In the 1886 Cincinnati municipal elections the Republicans recaptured control of the Board of Education. Clark was soon fired from his job. Gaines High was closed in 1889. No one doubted—least of all Clark—that this was punishment for his apostasy, and a warning to black political aspirants that the right to wield power was reserved exclusively for white citizens. Neither of his two churches supported him, or even took notice when he left town.

Ten years after Clark left Cincinnati, his dire prediction about the mixed race school system was borne out. In 1897 more than 700 black parents signed a petition condemning the school board, the superintendent, the principals, and the teachers for the indignities and insults to which their children were subjected in the mixed schools. Further, in 1908 it was revealed that only 89 black children had graduated from the two Cincinnati High Schools in the 20 years since mixed schools were initiated, although the population of school age blacks children had doubled in that interval.

Clark served as principal of the State Normal School in Huntsville, Alabama for one year. He then moved to St. Louis, Missouri where he was a greatly beloved teacher in the segregated Sumner High School until he retired in 1908.

Clark remained unchurched from the time he left Cincinnati until his death. His will specified that no religious rites be performed at his funeral and that Unitarian layman William Cullen Bryant’s poem, “Thanatopsis,” be read. His Unitarianism was shared by one other member of his family, his younger daughter Consuelo, a graduate of Boston University Medical School, who practiced in Youngstown, Ohio and was an early and active member of the Youngstown Unitarian Church.

Governor Hoadly gave what could have been Clark’s epitaph in an 1885 letter to President Grover Cleveland: “His color has kept him in the shadows; had he been a white man, there is no position in the state to which he might not have aspired.”

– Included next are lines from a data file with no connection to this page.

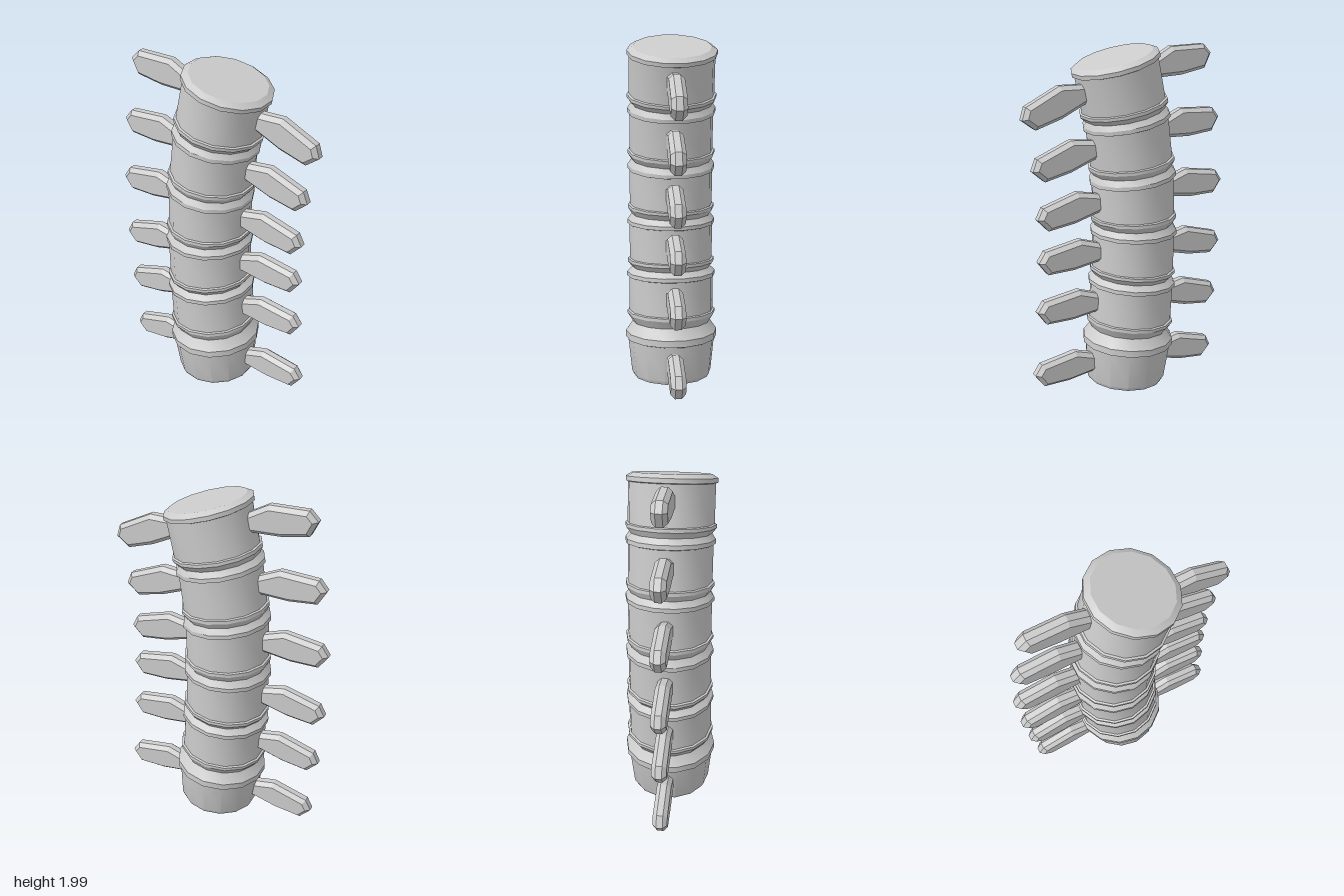
import * as THREE from 'three';
import { toCreasedNormals } from 'three/addons/utils/BufferGeometryUtils.js';

// Spine stations: height, sideways offset, tilt in degrees
const SPINE = [
  [0.02, 0.02, 4], [0.3, 0, 4.3], [0.4, -0.01, 5.4], [0.72, -0.03, 5],
  [0.95, -0.037, 1.6], [1.04, -0.035, -0.9], [1.28, -0.03, -6.2], [1.36, -0.02, -7],
  [1.6, 0.01, -10.5], [1.67, 0.027, -11.5], [1.95, 0.085, -15],
];

function spineAt(y) {
  let i = 1;
  while (i < SPINE.length - 1 && SPINE[i][0] < y) i++;
  const a = SPINE[i - 1], b = SPINE[i];
  const t = (y - a[0]) / (b[0] - a[0]);
  return {
    x: THREE.MathUtils.lerp(a[1], b[1], t),
    tilt: THREE.MathUtils.degToRad(THREE.MathUtils.lerp(a[2], b[2], t)),
  };
}

// Segments above the base: bottom, top, rim radius
const SEGMENTS = [
  [0.395, 0.645, 0.257], [0.705, 0.957, 0.252], [1.027, 1.28, 0.249],
  [1.345, 1.605, 0.248], [1.665, 1.925, 0.25],
];

// Column profile, from the underside up, with a rim at both ends of each segment
function columnProfile() {
  const p = [[0, 0.025], [0.224, 0.025], [0.234, 0.045], [0.255, 0.25], [0.268, 0.255], [0.268, 0.293], [0.258, 0.305]];
  let last = 0.305;
  for (const [lo, hi, r] of SEGMENTS) {
    p.push([0.227, (last + lo) / 2]);
    p.push([r, lo], [r, lo + 0.018], [r - 0.012, lo + 0.022]);
    p.push([r - 0.012, hi - 0.027], [r, hi - 0.023], [r, hi]);
    last = hi;
  }
  p.push([0.217, 1.945], [0, 1.945]);
  return p.map(([r, y]) => new THREE.Vector2(r, y));
}

// Lathe the profile, then bend every ring along the spine
function columnGeometry() {
  const geo = new THREE.LatheGeometry(columnProfile(), 14);
  const pos = geo.attributes.position;
  for (let i = 0; i < pos.count; i++) {
    const x = pos.getX(i), y = pos.getY(i);
    const s = spineAt(y);
    pos.setX(i, s.x + x * Math.cos(s.tilt));
    pos.setY(i, y + x * Math.sin(s.tilt));
  }
  return toCreasedNormals(geo, THREE.MathUtils.degToRad(28));
}

// Flat bevelled blade pointing along +x (side = 1) or -x (side = -1)
function bladeGeometry(side) {
  const outline = [
    [-0.08, 0.045], [0, 0.058], [0.12, 0.09], [0.333, 0.042], [0.37, -0.02],
    [0.31, -0.093], [0.15, -0.083], [0, -0.052], [-0.08, -0.04],
  ];
  const shape = new THREE.Shape(outline.map(([x, y]) => new THREE.Vector2(x * side, y)));
  const geo = new THREE.ExtrudeGeometry(shape, {
    depth: 0.036, bevelEnabled: true, bevelSegments: 1,
    bevelThickness: 0.024, bevelSize: 0.022, bevelOffset: -0.022,
  });
  return geo.translate(0, 0, -0.018);
}

export function createModel() {
  const model = new THREE.Group();
  model.name = 'segmentedColumn';
  const smooth = new THREE.MeshStandardMaterial({ color: 0xcccccc });
  const faceted = new THREE.MeshStandardMaterial({ color: 0xcccccc, flatShading: true });

  const column = new THREE.Mesh(columnGeometry(), smooth);
  column.name = 'column';
  model.add(column);

  // One pair of blades per segment
  const blades = { left: bladeGeometry(1), right: bladeGeometry(-1) };
  [0.152, 0.522, 0.835, 1.153, 1.482, 1.81].forEach((y, i) => {
    const s = spineAt(y);
    const pair = new THREE.Group();
    pair.name = `bladePair${i + 1}`;
    pair.position.set(s.x, y, 0);
    pair.rotation.z = s.tilt;
    for (const name of ['left', 'right']) {
      const blade = new THREE.Mesh(blades[name], faceted);
      blade.name = `${name}Blade`;
      blade.position.x = name === 'left' ? 0.236 : -0.236;
      pair.add(blade);
    }
    model.add(pair);
  });
  return model;
}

There is information on Clark in the published records of both the Colored School Board and the Cincinnati Board of Education, and in the minutes of Cincinnati Board of Education meetings. There are scores of articles about Clark, and speeches and letters by him, in the Cincinnati, national, and abolitionist newspapers. Only a tiny fraction of the hundreds—or more probably thousands—of letters written by and sent to Clark have been located. His personal papers have never been found, and relatively few letters from him have been collected. While there are gaps in The Records of First Unitarian Church of Cincinnati, in the Cincinnati Historical Society Library, this collection does provide much useful data about Clark’s activity in the congregation.

Although out of date, the best-referenced survey of Clark’s life and career remains Lawrence Grossman, “In His Veins Coursed No Bootlicking Blood: The Career of Peter H. Clark”, Ohio History (Spring 1977). Other short biographies, written by those who knew Clark, are T. Thomas Fortune, “Peter Humphries Clark of Ohio”, The New York Freeman (January 3, 1885) and Rev. William Simmons, Men of Mark: Eminent, Progressive and Rising (1887, rep. 1968). There is an entry on Clark in American National Biography (1999). See also Phillip S. Foner, “Peter H. Clark: Pioneer Black Socialist”, in The Journal of Ethnic Studies, Vol.5, No.3; Isaac M. Martin, History of the Schools of Cincinnati (1900); David A. Gerber, Black Ohio and the Color Line 1860-1915 (1976); E. S. Lutton, First Unitarian Church of Cincinnati: Sesquicentennial History (1982); and Charles W. Wendte, The Wider Fellowship (1927).

Article by Walter Herz
Posted January 6, 2006